It is difficult to know where to start when you think about the events of the last week in the rich history of Liverpool Football Club. Some people would say that this might be all forgotten by a Merseyside derby, but these events are something different. It is not often that you get a mate on the phone discussing their club like an analyst on Bloomberg. It was the Thursday evening. I was watching TV and wondering what was going to a washing machine rogue, who looked like Coco the Clown, who seemed to be sending women into a fast spin with shoddy machine repairs. The whole slot usually ends with a confrontation in a home counties car park surrounded by scarily black but reasonably priced MPVs.
I never found out whether Coco’s little exercise ended in tears. At the moment when daggers were drawn in the disabled parking bays, my mate phoned to discuss Tom Hicks and George Gillett. This was the first time that we had an in depth discussion about the club finances and the boardroom. For a club like Liverpool that always kept their boardroom affairs away from the papers and the Granada Reports studio (remember those days?) you did not really care about who passed the port the wrong away over the oak table. Times have changed and not for the better.
My mate spat venom about Hicks and Gillett and wailed about where the club would go next. On any other normal day, we would be talking about action on the pitch and I would lapse into reminiscing about some random Liverpool game from a twilight eighties Saturday. I would then be told to shut up and told to live in the present and we would finish off with a quick word on Gerrard and Torres. On this particular Thursday, when I had been worried about what I was supposed to do when my washing machine broke, we were talking about this football club that was actually broken.
The telephone call went the same way as probably many conversations have done on Merseyside, in the inns on Scotland Road, the shops in West Kirby, or the train carriages when there has been a signal failure at Birkenhead Central. In the corporate world of hair shirt America where everyone shuffles around in the sharpest of suits and the shiniest of shoes laid down with hair spray and a uncompromising comb over, it would have been easy to deal with Liverpool Football Club with a quick multi million pound transaction. In the real world, they were dealing with a religion and way of life for many people. Liverpool Football Club is more than a balance sheet with a sterile x/y axis.
If I was advising Tom Hicks and George Gillett, I would tentatively recommend that they avoid going anywhere near to Merseyside. Like someone who thought that they could eat a pop tart with as little as one blow, they found out that trying to own a football club was not the same as some sterile hedge fund that no one would care about other than the most nerdish of financial correspondents.

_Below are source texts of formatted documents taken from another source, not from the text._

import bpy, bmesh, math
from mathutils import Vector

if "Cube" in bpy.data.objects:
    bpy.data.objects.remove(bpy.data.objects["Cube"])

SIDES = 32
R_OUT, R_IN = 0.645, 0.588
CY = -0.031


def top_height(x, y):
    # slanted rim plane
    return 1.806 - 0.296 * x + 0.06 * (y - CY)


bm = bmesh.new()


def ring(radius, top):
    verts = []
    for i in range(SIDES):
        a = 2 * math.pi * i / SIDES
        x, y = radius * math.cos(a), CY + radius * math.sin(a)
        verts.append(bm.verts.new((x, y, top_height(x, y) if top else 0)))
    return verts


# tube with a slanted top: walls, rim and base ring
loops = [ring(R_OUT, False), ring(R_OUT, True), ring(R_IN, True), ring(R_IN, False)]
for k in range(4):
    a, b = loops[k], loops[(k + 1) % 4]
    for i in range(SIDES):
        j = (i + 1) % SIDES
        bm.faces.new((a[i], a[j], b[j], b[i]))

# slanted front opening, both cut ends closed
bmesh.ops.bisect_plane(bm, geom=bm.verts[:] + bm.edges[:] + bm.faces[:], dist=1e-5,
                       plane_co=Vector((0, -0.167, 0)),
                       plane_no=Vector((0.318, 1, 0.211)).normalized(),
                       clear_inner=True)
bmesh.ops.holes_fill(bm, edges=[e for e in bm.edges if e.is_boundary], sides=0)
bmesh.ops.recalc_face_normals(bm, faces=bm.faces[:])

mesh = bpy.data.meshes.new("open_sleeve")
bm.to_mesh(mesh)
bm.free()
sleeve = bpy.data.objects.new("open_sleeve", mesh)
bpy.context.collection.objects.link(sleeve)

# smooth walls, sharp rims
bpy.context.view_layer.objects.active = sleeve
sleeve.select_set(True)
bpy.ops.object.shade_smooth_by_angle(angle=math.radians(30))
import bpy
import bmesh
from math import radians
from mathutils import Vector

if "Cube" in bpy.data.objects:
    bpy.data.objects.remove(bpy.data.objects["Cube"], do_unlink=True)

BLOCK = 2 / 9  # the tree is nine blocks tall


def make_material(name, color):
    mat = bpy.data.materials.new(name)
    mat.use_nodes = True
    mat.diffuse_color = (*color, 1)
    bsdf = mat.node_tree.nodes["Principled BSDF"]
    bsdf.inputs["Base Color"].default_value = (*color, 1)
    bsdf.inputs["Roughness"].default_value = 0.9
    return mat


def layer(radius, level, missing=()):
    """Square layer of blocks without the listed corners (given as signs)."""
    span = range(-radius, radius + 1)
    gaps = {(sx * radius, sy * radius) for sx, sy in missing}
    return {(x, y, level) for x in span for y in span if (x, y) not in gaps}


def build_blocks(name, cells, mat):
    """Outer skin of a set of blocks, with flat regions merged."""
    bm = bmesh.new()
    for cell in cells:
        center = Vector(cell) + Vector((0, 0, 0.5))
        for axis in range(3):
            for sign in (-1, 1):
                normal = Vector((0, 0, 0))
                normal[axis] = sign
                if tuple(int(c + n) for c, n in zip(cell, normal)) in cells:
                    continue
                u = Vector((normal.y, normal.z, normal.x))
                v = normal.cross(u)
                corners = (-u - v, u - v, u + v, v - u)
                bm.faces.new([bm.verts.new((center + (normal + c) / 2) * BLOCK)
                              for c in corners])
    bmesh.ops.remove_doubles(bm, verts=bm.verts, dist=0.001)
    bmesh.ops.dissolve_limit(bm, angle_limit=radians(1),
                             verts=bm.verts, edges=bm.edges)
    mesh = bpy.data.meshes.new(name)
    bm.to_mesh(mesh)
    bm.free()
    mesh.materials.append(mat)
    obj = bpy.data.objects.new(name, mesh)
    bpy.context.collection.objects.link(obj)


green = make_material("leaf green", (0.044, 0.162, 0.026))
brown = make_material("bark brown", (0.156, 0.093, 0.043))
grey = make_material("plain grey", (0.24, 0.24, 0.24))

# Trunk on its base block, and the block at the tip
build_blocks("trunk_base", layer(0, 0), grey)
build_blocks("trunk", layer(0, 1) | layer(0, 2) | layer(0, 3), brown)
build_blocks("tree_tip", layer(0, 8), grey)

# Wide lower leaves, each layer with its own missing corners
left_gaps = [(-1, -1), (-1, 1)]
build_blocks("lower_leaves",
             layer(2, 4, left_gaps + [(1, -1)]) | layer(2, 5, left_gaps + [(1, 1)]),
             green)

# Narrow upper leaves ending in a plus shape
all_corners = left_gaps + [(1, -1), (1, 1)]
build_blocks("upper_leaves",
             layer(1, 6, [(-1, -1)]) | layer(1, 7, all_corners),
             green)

They could not cope with what they had brought and the whole thing has blown up in their faces. A loss of ego in the courts and a hefty loss of finance is the result.
It is difficult to think of anything that has been positive about the whole sorry episode. At the time of writing, it seems that Hicks and Gillett still want their day in court but their losses are considerable. The reputation and the dignity, which has served Liverpool so well for the last thirty years, is currently lost in the seas of hysterical newspaper headlines and under a judge’s wig in these tug of war courtroom battles. The image can be repaired but it will take time and the fans will need to play a key role in this rehabilitation. It is refreshing to note that a key section of the Liverpool faithful have maintained something of the values of this club that have helped this outfit achieve success for so long. However, memories of this sorry episode should not be forgotten.
If there is one lesson that could be learnt by the wider football community is that the arrival of a sugar daddy does not automatically mean a happy life of endless league championship titles, as well a groaning trophy cabinet, international success and an endless stream of the world’s finest footballers to play for your club without worrying that the dressing room will witness a battle of sulky egos. It should be hoped that the whole Hicks and Gillett episode tells us that we need to be even more discerning about who owns our beloved football clubs. I admit that this hope it based on optimism rather than hope. There are a lot of fans who do not care about who owns their club as long as they have some success to celebrate come May.
It is a new beginning for this club. That bit of VT that shows Hicks and Gillett backslapping their way down the player’s tunnel and showing up their special Liverpool FC shirts with ‘Hicks’ and ‘Gillett’ emblazoned on the back will be confined to the museum but those memories can not be forgotten. Liverpool fans have got what they wanted, but I sense that my friend is looking at his beloved club in a different way.
When success is replaced by words like “administration” and “nine point deduction,” you realise that the one constant in your life is under threat. It makes you even more concerned that the new owners will understand what makes Liverpool Football Club special and how they can take the club forward from this big day and in to the future.